[Dataset entries]
• • •

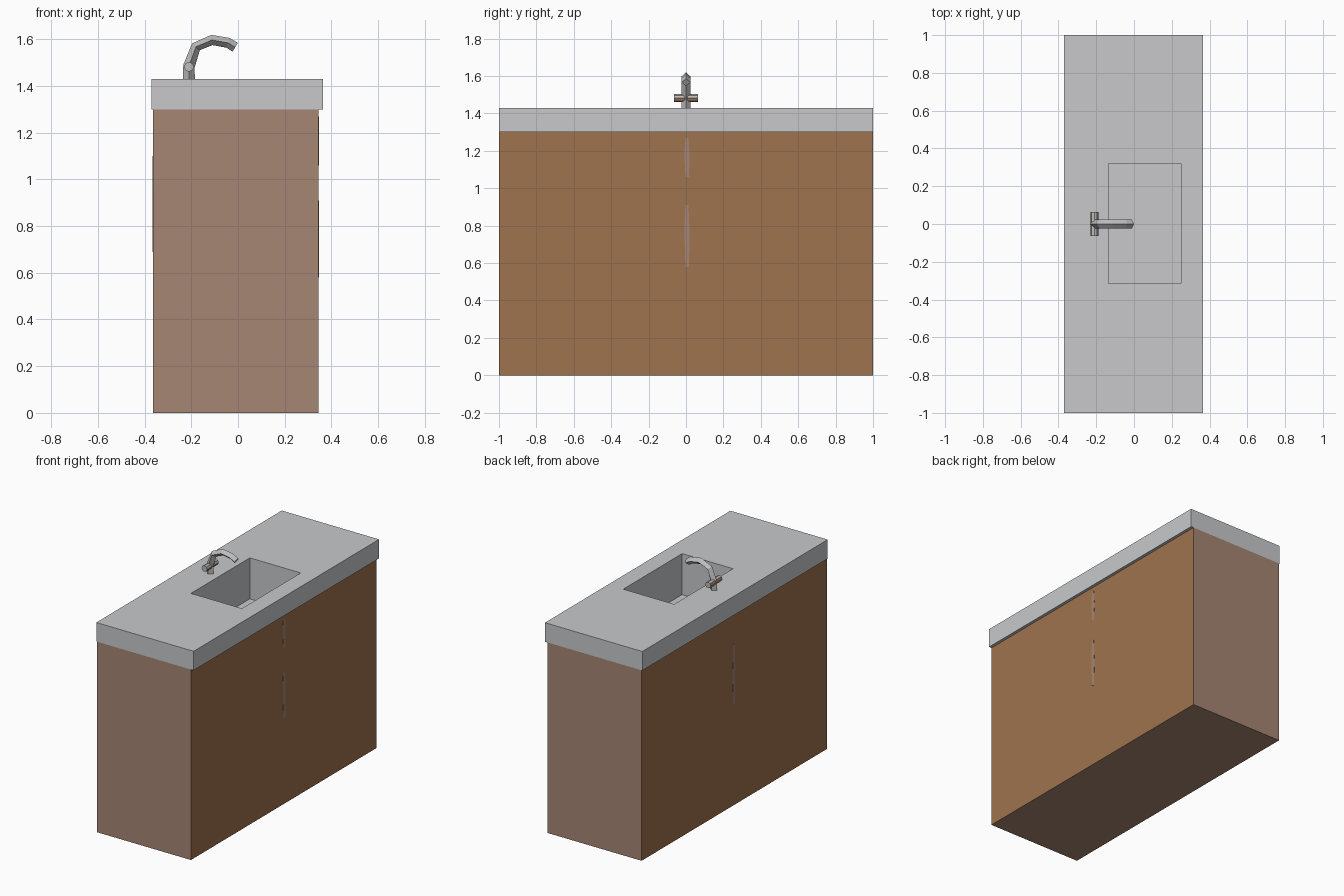
import bpy, bmesh, math
from mathutils import Vector

if "Cube" in bpy.data.objects:
    bpy.data.objects.remove(bpy.data.objects["Cube"])


def srgb(c):
    c /= 255
    return c / 12.92 if c <= 0.04045 else ((c + 0.055) / 1.055) ** 2.4


def material(name, r, g, b):
    m = bpy.data.materials.new(name)
    m.diffuse_color = (srgb(r), srgb(g), srgb(b), 1)
    m.use_nodes = True
    m.node_tree.nodes["Principled BSDF"].inputs["Base Color"].default_value = m.diffuse_color
    return m


STONE = material("pale grey stone", 200, 201, 203)
WOOD = material("warm brown wood", 158, 115, 77)
PANEL = material("dusty brown panel", 166, 134, 115)
METAL = material("grey metal", 190, 189, 189)
COPPER = material("copper tint", 176, 132, 106)


def finish(name, bm, *mats):
    bmesh.ops.recalc_face_normals(bm, faces=bm.faces[:])
    me = bpy.data.meshes.new(name)
    bm.to_mesh(me)
    bm.free()
    for m in mats:
        me.materials.append(m)
    ob = bpy.data.objects.new(name, me)
    bpy.context.collection.objects.link(ob)
    return ob


def loop(bm, x0, x1, y0, y1, z):
    return [bm.verts.new((x, y, z)) for x, y in
            ((x0, y0), (x1, y0), (x1, y1), (x0, y1))]


def bridge(bm, a, b):
    n = len(a)
    return [bm.faces.new((a[i], a[(i + 1) % n], b[(i + 1) % n], b[i]))
            for i in range(n)]


# Cabinet: wood on the long sides, panel colour on the ends and underside
bm = bmesh.new()
low = loop(bm, -0.365, 0.345, -1, 1, 0)
high = loop(bm, -0.365, 0.345, -1, 1, 1.30)
bridge(bm, low, high)
bm.faces.new(low)
bm.normal_update()
for f in bm.faces:
    f.material_index = 1 if abs(f.normal.x) > 0.5 else 0
finish("cabinet", bm, PANEL, WOOD)

# Countertop with a sunken basin, one continuous shell
HOLE = (-0.135, 0.25, -0.315, 0.32)
bm = bmesh.new()
rings = [loop(bm, *HOLE, 1.30),
         loop(bm, -0.37, 0.365, -1, 1, 1.30),
         loop(bm, -0.37, 0.365, -1, 1, 1.43),
         loop(bm, *HOLE, 1.43),
         loop(bm, *HOLE, 1.15)]
for a, b in zip(rings, rings[1:]):
    bridge(bm, a, b)
bm.faces.new(rings[-1])
finish("countertop_basin", bm, STONE)


# Thin tapered marks where the doors meet
def door_mark(name, x, z0, z1):
    bm = bmesh.new()
    h = z1 - z0
    shape = [(-0.006, 0), (0.012, 0), (0.017, h * .5), (0.01, h),
             (-0.006, h), (-0.012, h * .6)]
    a = [bm.verts.new((x - 0.001, y + 0.003, z0 + z)) for y, z in shape]
    b = [bm.verts.new((x + 0.001, y + 0.003, z0 + z)) for y, z in shape]
    bridge(bm, a, b)
    bm.faces.new(a)
    bm.faces.new(b)
    finish(name, bm, PANEL)


door_mark("front_mark_low", 0.345, 0.58, 0.91)
door_mark("front_mark_high", 0.345, 1.06, 1.27)
door_mark("back_mark", -0.365, 0.69, 1.10)

# Faucet spout: diamond section swept along a bent path
path = [Vector((x, 0, z)) for x, z in
        ((-0.21, 1.43), (-0.21, 1.485), (-0.18, 1.568), (-0.112, 1.597),
         (-0.043, 1.585), (-0.012, 1.566))]
bm = bmesh.new()
sections = []
for i, p in enumerate(path):
    t = (path[min(i + 1, len(path) - 1)] - path[max(i - 1, 0)]).normalized()
    n = Vector((-t.z, 0, t.x))
    r = 0.025 if i < 2 else 0.022
    sections.append([bm.verts.new(p + d) for d in
                     (n * r, Vector((0, 0.025, 0)), -n * r,
                      Vector((0, -0.025, 0)))])
for a, b in zip(sections, sections[1:]):
    bridge(bm, a, b)
bm.faces.new(sections[0])
bm.faces.new(sections[-1])
finish("faucet_spout", bm, METAL)

# Faucet handle: cross bar with two copper tinted strips
bm = bmesh.new()
ends = [[bm.verts.new((-0.21 + 0.021 * math.cos(k * math.pi / 4), y,
                       1.482 + 0.021 * math.sin(k * math.pi / 4)))
         for k in range(8)] for y in (-0.063, 0.063)]
sides = bridge(bm, *ends)
for k in (3, 7):
    sides[k].material_index = 1
bm.faces.new(ends[0])
bm.faces.new(ends[1])
finish("faucet_handle", bm, METAL, COPPER)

• • •

Task goal =
Go through the data and return every word of it verbatim, leaving out the pictures.

Completed task =
import bpy, bmesh, math
from mathutils import Vector

if "Cube" in bpy.data.objects:
    bpy.data.objects.remove(bpy.data.objects["Cube"])


def srgb(c):
    c /= 255
    return c / 12.92 if c <= 0.04045 else ((c + 0.055) / 1.055) ** 2.4


def material(name, r, g, b):
    m = bpy.data.materials.new(name)
    m.diffuse_color = (srgb(r), srgb(g), srgb(b), 1)
    m.use_nodes = True
    m.node_tree.nodes["Principled BSDF"].inputs["Base Color"].default_value = m.diffuse_color
    return m


STONE = material("pale grey stone", 200, 201, 203)
WOOD = material("warm brown wood", 158, 115, 77)
PANEL = material("dusty brown panel", 166, 134, 115)
METAL = material("grey metal", 190, 189, 189)
COPPER = material("copper tint", 176, 132, 106)


def finish(name, bm, *mats):
    bmesh.ops.recalc_face_normals(bm, faces=bm.faces[:])
    me = bpy.data.meshes.new(name)
    bm.to_mesh(me)
    bm.free()
    for m in mats:
        me.materials.append(m)
    ob = bpy.data.objects.new(name, me)
    bpy.context.collection.objects.link(ob)
    return ob


def loop(bm, x0, x1, y0, y1, z):
    return [bm.verts.new((x, y, z)) for x, y in
            ((x0, y0), (x1, y0), (x1, y1), (x0, y1))]


def bridge(bm, a, b):
    n = len(a)
    return [bm.faces.new((a[i], a[(i + 1) % n], b[(i + 1) % n], b[i]))
            for i in range(n)]


# Cabinet: wood on the long sides, panel colour on the ends and underside
bm = bmesh.new()
low = loop(bm, -0.365, 0.345, -1, 1, 0)
high = loop(bm, -0.365, 0.345, -1, 1, 1.30)
bridge(bm, low, high)
bm.faces.new(low)
bm.normal_update()
for f in bm.faces:
    f.material_index = 1 if abs(f.normal.x) > 0.5 else 0
finish("cabinet", bm, PANEL, WOOD)

# Countertop with a sunken basin, one continuous shell
HOLE = (-0.135, 0.25, -0.315, 0.32)
bm = bmesh.new()
rings = [loop(bm, *HOLE, 1.30),
         loop(bm, -0.37, 0.365, -1, 1, 1.30),
         loop(bm, -0.37, 0.365, -1, 1, 1.43),
         loop(bm, *HOLE, 1.43),
         loop(bm, *HOLE, 1.15)]
for a, b in zip(rings, rings[1:]):
    bridge(bm, a, b)
bm.faces.new(rings[-1])
finish("countertop_basin", bm, STONE)


# Thin tapered marks where the doors meet
def door_mark(name, x, z0, z1):
    bm = bmesh.new()
    h = z1 - z0
    shape = [(-0.006, 0), (0.012, 0), (0.017, h * .5), (0.01, h),
             (-0.006, h), (-0.012, h * .6)]
    a = [bm.verts.new((x - 0.001, y + 0.003, z0 + z)) for y, z in shape]
    b = [bm.verts.new((x + 0.001, y + 0.003, z0 + z)) for y, z in shape]
    bridge(bm, a, b)
    bm.faces.new(a)
    bm.faces.new(b)
    finish(name, bm, PANEL)


door_mark("front_mark_low", 0.345, 0.58, 0.91)
door_mark("front_mark_high", 0.345, 1.06, 1.27)
door_mark("back_mark", -0.365, 0.69, 1.10)

# Faucet spout: diamond section swept along a bent path
path = [Vector((x, 0, z)) for x, z in
        ((-0.21, 1.43), (-0.21, 1.485), (-0.18, 1.568), (-0.112, 1.597),
         (-0.043, 1.585), (-0.012, 1.566))]
bm = bmesh.new()
sections = []
for i, p in enumerate(path):
    t = (path[min(i + 1, len(path) - 1)] - path[max(i - 1, 0)]).normalized()
    n = Vector((-t.z, 0, t.x))
    r = 0.025 if i < 2 else 0.022
    sections.append([bm.verts.new(p + d) for d in
                     (n * r, Vector((0, 0.025, 0)), -n * r,
                      Vector((0, -0.025, 0)))])
for a, b in zip(sections, sections[1:]):
    bridge(bm, a, b)
bm.faces.new(sections[0])
bm.faces.new(sections[-1])
finish("faucet_spout", bm, METAL)

# Faucet handle: cross bar with two copper tinted strips
bm = bmesh.new()
ends = [[bm.verts.new((-0.21 + 0.021 * math.cos(k * math.pi / 4), y,
                       1.482 + 0.021 * math.sin(k * math.pi / 4)))
         for k in range(8)] for y in (-0.063, 0.063)]
sides = bridge(bm, *ends)
for k in (3, 7):
    sides[k].material_index = 1
bm.faces.new(ends[0])
bm.faces.new(ends[1])
finish("faucet_handle", bm, METAL, COPPER)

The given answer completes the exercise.